[Data provided]

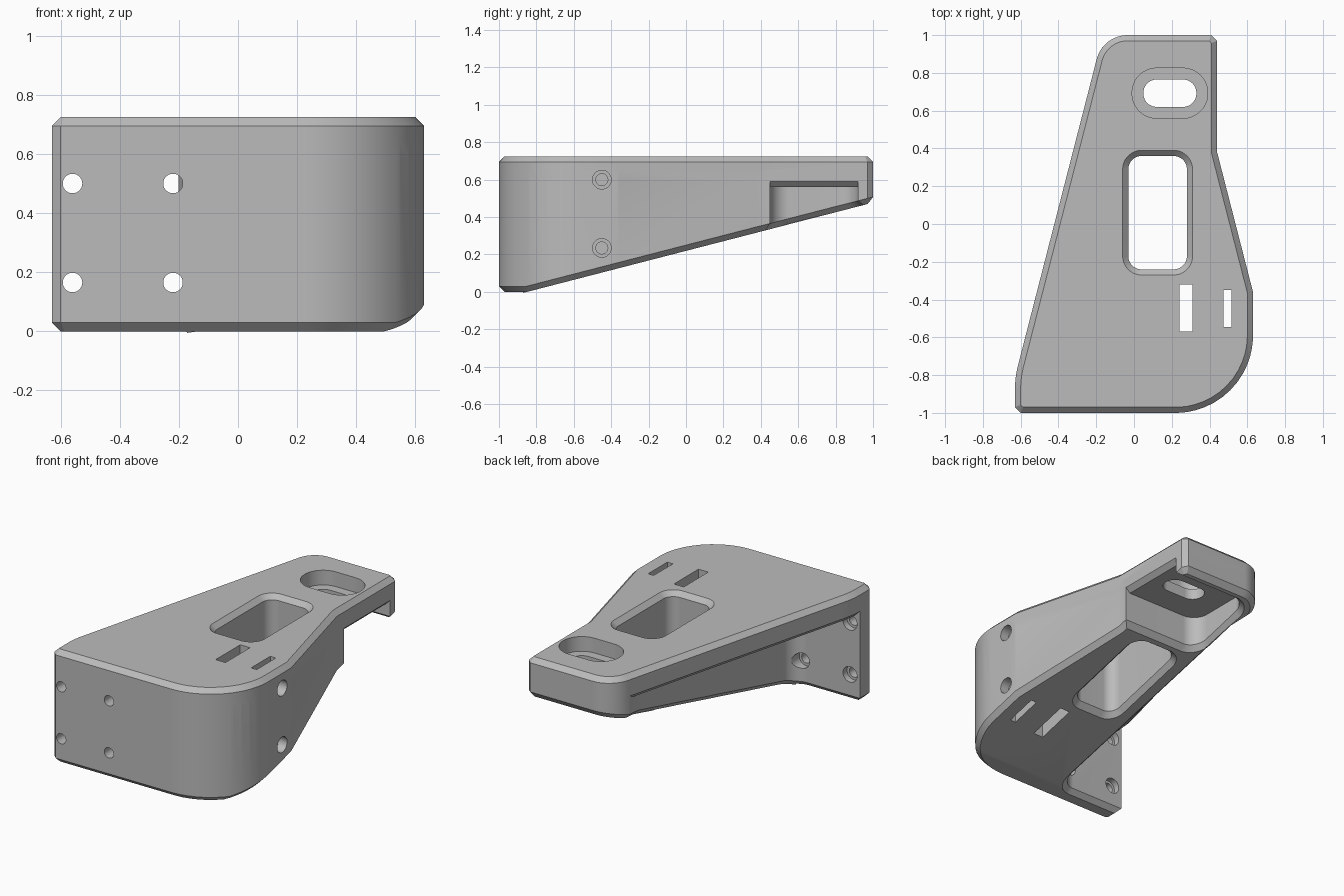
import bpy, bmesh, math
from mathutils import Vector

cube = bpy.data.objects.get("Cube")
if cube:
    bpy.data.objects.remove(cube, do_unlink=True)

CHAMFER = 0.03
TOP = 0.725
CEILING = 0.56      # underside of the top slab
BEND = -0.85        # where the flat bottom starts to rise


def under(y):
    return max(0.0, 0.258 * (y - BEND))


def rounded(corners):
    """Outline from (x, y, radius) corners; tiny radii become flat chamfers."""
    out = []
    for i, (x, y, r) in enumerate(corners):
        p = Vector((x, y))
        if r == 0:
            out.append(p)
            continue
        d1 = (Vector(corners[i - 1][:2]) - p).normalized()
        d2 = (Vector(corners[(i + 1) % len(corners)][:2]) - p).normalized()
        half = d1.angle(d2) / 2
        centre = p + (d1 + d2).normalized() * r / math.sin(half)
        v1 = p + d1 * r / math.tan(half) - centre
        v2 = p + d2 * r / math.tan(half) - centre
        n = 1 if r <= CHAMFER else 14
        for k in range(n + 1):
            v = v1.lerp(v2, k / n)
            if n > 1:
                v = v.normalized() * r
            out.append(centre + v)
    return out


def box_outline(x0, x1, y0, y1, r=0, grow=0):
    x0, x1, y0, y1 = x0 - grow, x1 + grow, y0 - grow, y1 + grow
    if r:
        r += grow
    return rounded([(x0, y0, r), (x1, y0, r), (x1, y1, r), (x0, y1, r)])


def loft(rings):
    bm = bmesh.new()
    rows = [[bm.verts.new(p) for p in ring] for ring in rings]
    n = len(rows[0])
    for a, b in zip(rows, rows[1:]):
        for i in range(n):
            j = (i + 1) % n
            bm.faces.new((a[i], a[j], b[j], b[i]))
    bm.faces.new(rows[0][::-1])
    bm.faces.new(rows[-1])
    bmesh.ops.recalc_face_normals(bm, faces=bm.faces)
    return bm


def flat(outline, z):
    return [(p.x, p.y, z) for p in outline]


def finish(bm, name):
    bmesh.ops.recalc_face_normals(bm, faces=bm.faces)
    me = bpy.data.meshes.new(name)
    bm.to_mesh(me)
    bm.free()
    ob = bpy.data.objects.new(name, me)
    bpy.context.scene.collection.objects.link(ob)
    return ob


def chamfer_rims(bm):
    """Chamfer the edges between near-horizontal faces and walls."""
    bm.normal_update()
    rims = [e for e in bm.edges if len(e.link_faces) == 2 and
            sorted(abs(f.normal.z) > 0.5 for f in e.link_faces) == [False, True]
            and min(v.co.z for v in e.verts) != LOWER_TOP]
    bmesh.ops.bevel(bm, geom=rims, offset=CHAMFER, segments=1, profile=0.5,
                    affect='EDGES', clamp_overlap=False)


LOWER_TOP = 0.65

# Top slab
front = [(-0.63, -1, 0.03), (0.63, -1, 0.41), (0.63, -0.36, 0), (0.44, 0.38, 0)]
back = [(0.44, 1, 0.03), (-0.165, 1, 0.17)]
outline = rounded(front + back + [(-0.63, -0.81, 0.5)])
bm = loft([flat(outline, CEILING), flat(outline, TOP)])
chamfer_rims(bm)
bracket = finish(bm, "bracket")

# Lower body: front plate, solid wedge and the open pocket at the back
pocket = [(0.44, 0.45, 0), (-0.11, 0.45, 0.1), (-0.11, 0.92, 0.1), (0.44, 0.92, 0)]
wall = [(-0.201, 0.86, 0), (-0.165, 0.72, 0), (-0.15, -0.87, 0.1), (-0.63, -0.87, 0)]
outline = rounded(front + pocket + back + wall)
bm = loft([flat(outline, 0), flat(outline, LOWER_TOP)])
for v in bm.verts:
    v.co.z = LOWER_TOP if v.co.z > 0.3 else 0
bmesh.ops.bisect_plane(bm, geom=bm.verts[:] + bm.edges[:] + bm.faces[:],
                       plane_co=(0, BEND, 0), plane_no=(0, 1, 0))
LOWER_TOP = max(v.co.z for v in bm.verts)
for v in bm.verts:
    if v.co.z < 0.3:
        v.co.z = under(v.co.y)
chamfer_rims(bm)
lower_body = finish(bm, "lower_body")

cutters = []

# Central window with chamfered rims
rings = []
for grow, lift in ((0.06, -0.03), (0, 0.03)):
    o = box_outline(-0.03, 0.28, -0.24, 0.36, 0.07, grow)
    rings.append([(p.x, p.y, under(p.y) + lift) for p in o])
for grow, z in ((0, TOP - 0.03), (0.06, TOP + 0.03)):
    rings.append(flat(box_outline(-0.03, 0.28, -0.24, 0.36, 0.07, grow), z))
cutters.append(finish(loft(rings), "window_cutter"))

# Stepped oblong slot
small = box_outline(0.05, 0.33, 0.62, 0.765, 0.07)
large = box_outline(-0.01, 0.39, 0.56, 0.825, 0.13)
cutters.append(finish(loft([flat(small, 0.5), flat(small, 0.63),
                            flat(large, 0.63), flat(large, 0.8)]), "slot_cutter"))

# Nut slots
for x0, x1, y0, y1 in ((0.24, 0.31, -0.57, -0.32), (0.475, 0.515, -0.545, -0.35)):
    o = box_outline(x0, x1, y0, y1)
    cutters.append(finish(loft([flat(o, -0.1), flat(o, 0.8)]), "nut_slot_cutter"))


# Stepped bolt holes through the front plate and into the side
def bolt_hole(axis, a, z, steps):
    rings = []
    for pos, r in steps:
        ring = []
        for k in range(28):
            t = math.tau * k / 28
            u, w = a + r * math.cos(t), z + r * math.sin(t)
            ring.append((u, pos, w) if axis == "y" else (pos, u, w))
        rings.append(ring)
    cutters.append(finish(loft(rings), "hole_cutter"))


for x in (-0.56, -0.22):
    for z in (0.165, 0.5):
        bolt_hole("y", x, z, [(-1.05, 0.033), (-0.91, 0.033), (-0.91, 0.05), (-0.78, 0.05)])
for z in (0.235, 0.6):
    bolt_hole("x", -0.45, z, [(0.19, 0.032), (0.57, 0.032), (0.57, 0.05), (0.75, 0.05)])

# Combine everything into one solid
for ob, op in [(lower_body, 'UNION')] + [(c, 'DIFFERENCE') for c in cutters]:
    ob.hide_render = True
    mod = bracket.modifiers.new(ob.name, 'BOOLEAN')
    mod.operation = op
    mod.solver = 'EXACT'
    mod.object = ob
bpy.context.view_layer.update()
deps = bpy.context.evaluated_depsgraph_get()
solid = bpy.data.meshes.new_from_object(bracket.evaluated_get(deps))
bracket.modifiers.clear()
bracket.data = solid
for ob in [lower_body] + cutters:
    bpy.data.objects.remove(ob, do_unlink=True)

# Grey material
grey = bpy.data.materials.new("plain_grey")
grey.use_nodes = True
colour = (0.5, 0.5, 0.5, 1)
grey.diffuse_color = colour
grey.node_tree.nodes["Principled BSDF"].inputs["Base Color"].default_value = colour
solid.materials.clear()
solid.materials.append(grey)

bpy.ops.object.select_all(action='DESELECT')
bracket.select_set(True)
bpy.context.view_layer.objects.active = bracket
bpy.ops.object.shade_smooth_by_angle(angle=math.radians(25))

[/Data provided]

__About this exercise__
Repeat, exactly and in full, all records above, but include no pictures.

__Exercise response__
import bpy, bmesh, math
from mathutils import Vector

cube = bpy.data.objects.get("Cube")
if cube:
    bpy.data.objects.remove(cube, do_unlink=True)

CHAMFER = 0.03
TOP = 0.725
CEILING = 0.56      # underside of the top slab
BEND = -0.85        # where the flat bottom starts to rise


def under(y):
    return max(0.0, 0.258 * (y - BEND))


def rounded(corners):
    """Outline from (x, y, radius) corners; tiny radii become flat chamfers."""
    out = []
    for i, (x, y, r) in enumerate(corners):
        p = Vector((x, y))
        if r == 0:
            out.append(p)
            continue
        d1 = (Vector(corners[i - 1][:2]) - p).normalized()
        d2 = (Vector(corners[(i + 1) % len(corners)][:2]) - p).normalized()
        half = d1.angle(d2) / 2
        centre = p + (d1 + d2).normalized() * r / math.sin(half)
        v1 = p + d1 * r / math.tan(half) - centre
        v2 = p + d2 * r / math.tan(half) - centre
        n = 1 if r <= CHAMFER else 14
        for k in range(n + 1):
            v = v1.lerp(v2, k / n)
            if n > 1:
                v = v.normalized() * r
            out.append(centre + v)
    return out


def box_outline(x0, x1, y0, y1, r=0, grow=0):
    x0, x1, y0, y1 = x0 - grow, x1 + grow, y0 - grow, y1 + grow
    if r:
        r += grow
    return rounded([(x0, y0, r), (x1, y0, r), (x1, y1, r), (x0, y1, r)])


def loft(rings):
    bm = bmesh.new()
    rows = [[bm.verts.new(p) for p in ring] for ring in rings]
    n = len(rows[0])
    for a, b in zip(rows, rows[1:]):
        for i in range(n):
            j = (i + 1) % n
            bm.faces.new((a[i], a[j], b[j], b[i]))
    bm.faces.new(rows[0][::-1])
    bm.faces.new(rows[-1])
    bmesh.ops.recalc_face_normals(bm, faces=bm.faces)
    return bm


def flat(outline, z):
    return [(p.x, p.y, z) for p in outline]


def finish(bm, name):
    bmesh.ops.recalc_face_normals(bm, faces=bm.faces)
    me = bpy.data.meshes.new(name)
    bm.to_mesh(me)
    bm.free()
    ob = bpy.data.objects.new(name, me)
    bpy.context.scene.collection.objects.link(ob)
    return ob


def chamfer_rims(bm):
    """Chamfer the edges between near-horizontal faces and walls."""
    bm.normal_update()
    rims = [e for e in bm.edges if len(e.link_faces) == 2 and
            sorted(abs(f.normal.z) > 0.5 for f in e.link_faces) == [False, True]
            and min(v.co.z for v in e.verts) != LOWER_TOP]
    bmesh.ops.bevel(bm, geom=rims, offset=CHAMFER, segments=1, profile=0.5,
                    affect='EDGES', clamp_overlap=False)


LOWER_TOP = 0.65

# Top slab
front = [(-0.63, -1, 0.03), (0.63, -1, 0.41), (0.63, -0.36, 0), (0.44, 0.38, 0)]
back = [(0.44, 1, 0.03), (-0.165, 1, 0.17)]
outline = rounded(front + back + [(-0.63, -0.81, 0.5)])
bm = loft([flat(outline, CEILING), flat(outline, TOP)])
chamfer_rims(bm)
bracket = finish(bm, "bracket")

# Lower body: front plate, solid wedge and the open pocket at the back
pocket = [(0.44, 0.45, 0), (-0.11, 0.45, 0.1), (-0.11, 0.92, 0.1), (0.44, 0.92, 0)]
wall = [(-0.201, 0.86, 0), (-0.165, 0.72, 0), (-0.15, -0.87, 0.1), (-0.63, -0.87, 0)]
outline = rounded(front + pocket + back + wall)
bm = loft([flat(outline, 0), flat(outline, LOWER_TOP)])
for v in bm.verts:
    v.co.z = LOWER_TOP if v.co.z > 0.3 else 0
bmesh.ops.bisect_plane(bm, geom=bm.verts[:] + bm.edges[:] + bm.faces[:],
                       plane_co=(0, BEND, 0), plane_no=(0, 1, 0))
LOWER_TOP = max(v.co.z for v in bm.verts)
for v in bm.verts:
    if v.co.z < 0.3:
        v.co.z = under(v.co.y)
chamfer_rims(bm)
lower_body = finish(bm, "lower_body")

cutters = []

# Central window with chamfered rims
rings = []
for grow, lift in ((0.06, -0.03), (0, 0.03)):
    o = box_outline(-0.03, 0.28, -0.24, 0.36, 0.07, grow)
    rings.append([(p.x, p.y, under(p.y) + lift) for p in o])
for grow, z in ((0, TOP - 0.03), (0.06, TOP + 0.03)):
    rings.append(flat(box_outline(-0.03, 0.28, -0.24, 0.36, 0.07, grow), z))
cutters.append(finish(loft(rings), "window_cutter"))

# Stepped oblong slot
small = box_outline(0.05, 0.33, 0.62, 0.765, 0.07)
large = box_outline(-0.01, 0.39, 0.56, 0.825, 0.13)
cutters.append(finish(loft([flat(small, 0.5), flat(small, 0.63),
                            flat(large, 0.63), flat(large, 0.8)]), "slot_cutter"))

# Nut slots
for x0, x1, y0, y1 in ((0.24, 0.31, -0.57, -0.32), (0.475, 0.515, -0.545, -0.35)):
    o = box_outline(x0, x1, y0, y1)
    cutters.append(finish(loft([flat(o, -0.1), flat(o, 0.8)]), "nut_slot_cutter"))


# Stepped bolt holes through the front plate and into the side
def bolt_hole(axis, a, z, steps):
    rings = []
    for pos, r in steps:
        ring = []
        for k in range(28):
            t = math.tau * k / 28
            u, w = a + r * math.cos(t), z + r * math.sin(t)
            ring.append((u, pos, w) if axis == "y" else (pos, u, w))
        rings.append(ring)
    cutters.append(finish(loft(rings), "hole_cutter"))


for x in (-0.56, -0.22):
    for z in (0.165, 0.5):
        bolt_hole("y", x, z, [(-1.05, 0.033), (-0.91, 0.033), (-0.91, 0.05), (-0.78, 0.05)])
for z in (0.235, 0.6):
    bolt_hole("x", -0.45, z, [(0.19, 0.032), (0.57, 0.032), (0.57, 0.05), (0.75, 0.05)])

# Combine everything into one solid
for ob, op in [(lower_body, 'UNION')] + [(c, 'DIFFERENCE') for c in cutters]:
    ob.hide_render = True
    mod = bracket.modifiers.new(ob.name, 'BOOLEAN')
    mod.operation = op
    mod.solver = 'EXACT'
    mod.object = ob
bpy.context.view_layer.update()
deps = bpy.context.evaluated_depsgraph_get()
solid = bpy.data.meshes.new_from_object(bracket.evaluated_get(deps))
bracket.modifiers.clear()
bracket.data = solid
for ob in [lower_body] + cutters:
    bpy.data.objects.remove(ob, do_unlink=True)

# Grey material
grey = bpy.data.materials.new("plain_grey")
grey.use_nodes = True
colour = (0.5, 0.5, 0.5, 1)
grey.diffuse_color = colour
grey.node_tree.nodes["Principled BSDF"].inputs["Base Color"].default_value = colour
solid.materials.clear()
solid.materials.append(grey)

bpy.ops.object.select_all(action='DESELECT')
bracket.select_set(True)
bpy.context.view_layer.objects.active = bracket
bpy.ops.object.shade_smooth_by_angle(angle=math.radians(25))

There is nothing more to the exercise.